[Dataset items]

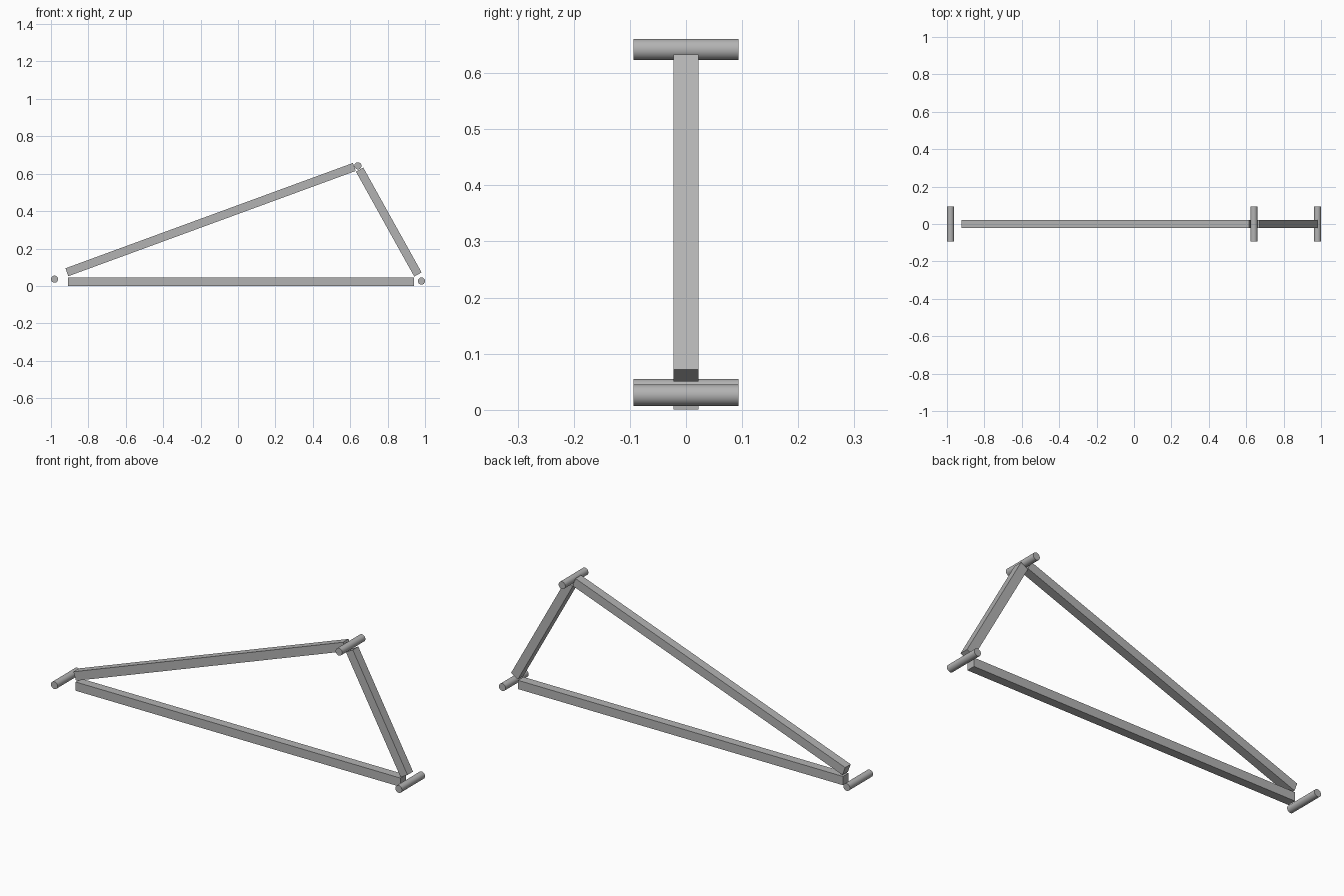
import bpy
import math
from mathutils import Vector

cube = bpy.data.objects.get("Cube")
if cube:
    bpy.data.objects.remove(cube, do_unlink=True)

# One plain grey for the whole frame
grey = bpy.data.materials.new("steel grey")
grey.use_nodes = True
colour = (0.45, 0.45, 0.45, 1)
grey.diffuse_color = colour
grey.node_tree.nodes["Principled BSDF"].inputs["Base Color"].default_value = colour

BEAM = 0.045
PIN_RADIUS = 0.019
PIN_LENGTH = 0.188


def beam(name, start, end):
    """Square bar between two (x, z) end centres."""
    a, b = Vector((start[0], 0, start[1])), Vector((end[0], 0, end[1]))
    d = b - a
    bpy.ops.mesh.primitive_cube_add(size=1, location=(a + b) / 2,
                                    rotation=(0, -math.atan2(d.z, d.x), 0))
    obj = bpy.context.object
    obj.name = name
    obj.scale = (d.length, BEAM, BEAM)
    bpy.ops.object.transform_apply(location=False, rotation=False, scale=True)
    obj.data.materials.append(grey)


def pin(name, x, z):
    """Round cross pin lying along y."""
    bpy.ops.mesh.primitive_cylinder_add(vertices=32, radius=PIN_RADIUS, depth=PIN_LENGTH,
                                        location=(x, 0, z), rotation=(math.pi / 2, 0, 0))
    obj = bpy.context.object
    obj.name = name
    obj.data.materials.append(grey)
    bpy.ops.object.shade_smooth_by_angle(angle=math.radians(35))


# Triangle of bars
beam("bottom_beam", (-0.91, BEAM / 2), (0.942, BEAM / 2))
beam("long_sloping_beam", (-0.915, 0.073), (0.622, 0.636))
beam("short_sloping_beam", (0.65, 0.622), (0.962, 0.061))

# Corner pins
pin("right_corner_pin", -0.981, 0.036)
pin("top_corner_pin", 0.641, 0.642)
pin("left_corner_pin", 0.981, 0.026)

**TASK OBJECTIVE:** Gather from the entries above all lines that include the string "objects".

**TASK SOLUTION:**
cube = bpy.data.objects.get("Cube")
    bpy.data.objects.remove(cube, do_unlink=True)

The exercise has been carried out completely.